* _TRY IT_: Only the lines below between the ones containing "g.name = 'bentStrip';" and "const a = (i / 12) * Math.PI / 2;", inclusive, are to be reproduced, each exactly as it stands.

* _SOURCE INFORMATION_:
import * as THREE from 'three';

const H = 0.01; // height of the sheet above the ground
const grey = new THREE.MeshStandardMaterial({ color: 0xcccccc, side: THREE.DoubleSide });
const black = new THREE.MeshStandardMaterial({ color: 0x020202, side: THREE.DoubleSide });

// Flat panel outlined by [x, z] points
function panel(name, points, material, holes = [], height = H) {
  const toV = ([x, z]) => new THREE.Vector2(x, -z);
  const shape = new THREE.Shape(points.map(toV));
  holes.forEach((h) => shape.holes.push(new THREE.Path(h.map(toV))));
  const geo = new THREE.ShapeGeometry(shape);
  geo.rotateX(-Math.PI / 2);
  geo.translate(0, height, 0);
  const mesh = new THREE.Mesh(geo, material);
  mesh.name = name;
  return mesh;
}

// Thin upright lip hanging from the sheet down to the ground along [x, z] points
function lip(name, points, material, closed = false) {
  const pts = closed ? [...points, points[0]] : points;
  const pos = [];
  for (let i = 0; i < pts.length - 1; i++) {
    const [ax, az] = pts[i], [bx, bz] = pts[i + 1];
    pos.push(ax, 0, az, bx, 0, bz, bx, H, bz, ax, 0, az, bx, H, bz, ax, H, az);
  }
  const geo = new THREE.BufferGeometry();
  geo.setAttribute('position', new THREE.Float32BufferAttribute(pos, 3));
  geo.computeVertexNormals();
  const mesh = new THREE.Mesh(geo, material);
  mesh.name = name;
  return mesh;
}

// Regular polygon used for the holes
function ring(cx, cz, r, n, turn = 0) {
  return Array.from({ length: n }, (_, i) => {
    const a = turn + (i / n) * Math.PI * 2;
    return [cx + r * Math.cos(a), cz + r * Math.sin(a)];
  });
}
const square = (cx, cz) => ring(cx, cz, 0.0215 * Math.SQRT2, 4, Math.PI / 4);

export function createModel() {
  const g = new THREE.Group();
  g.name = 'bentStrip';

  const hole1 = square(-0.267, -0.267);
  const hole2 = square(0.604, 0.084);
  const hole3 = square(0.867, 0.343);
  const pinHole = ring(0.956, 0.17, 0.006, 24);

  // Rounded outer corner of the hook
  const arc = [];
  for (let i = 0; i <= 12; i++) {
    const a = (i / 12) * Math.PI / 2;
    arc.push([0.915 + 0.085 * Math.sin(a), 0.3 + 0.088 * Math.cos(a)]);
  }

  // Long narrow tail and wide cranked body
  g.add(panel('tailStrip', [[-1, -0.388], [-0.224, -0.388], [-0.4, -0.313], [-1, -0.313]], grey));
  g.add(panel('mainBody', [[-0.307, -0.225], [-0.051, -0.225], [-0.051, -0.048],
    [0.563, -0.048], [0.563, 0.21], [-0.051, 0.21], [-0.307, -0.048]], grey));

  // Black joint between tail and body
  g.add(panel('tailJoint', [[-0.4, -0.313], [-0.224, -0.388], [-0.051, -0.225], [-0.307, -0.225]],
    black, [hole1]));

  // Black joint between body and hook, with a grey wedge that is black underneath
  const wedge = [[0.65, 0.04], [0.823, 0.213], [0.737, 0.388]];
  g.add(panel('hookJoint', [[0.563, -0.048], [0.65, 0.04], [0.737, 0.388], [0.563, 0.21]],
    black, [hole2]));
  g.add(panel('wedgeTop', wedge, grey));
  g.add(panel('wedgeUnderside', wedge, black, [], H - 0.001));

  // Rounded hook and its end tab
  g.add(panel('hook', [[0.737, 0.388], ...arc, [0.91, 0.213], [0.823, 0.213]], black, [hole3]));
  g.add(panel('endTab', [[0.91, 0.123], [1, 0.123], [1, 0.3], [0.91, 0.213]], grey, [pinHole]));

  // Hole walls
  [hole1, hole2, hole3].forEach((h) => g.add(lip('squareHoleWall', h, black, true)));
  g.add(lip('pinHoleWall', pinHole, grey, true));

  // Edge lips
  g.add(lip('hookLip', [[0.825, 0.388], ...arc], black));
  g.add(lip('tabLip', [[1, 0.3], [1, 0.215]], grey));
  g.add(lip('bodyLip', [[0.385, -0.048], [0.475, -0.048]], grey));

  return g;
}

* _ANSWER SPACE_:
  g.name = 'bentStrip';

  const hole1 = square(-0.267, -0.267);
  const hole2 = square(0.604, 0.084);
  const hole3 = square(0.867, 0.343);
  const pinHole = ring(0.956, 0.17, 0.006, 24);

  // Rounded outer corner of the hook
  const arc = [];
  for (let i = 0; i <= 12; i++) {
    const a = (i / 12) * Math.PI / 2;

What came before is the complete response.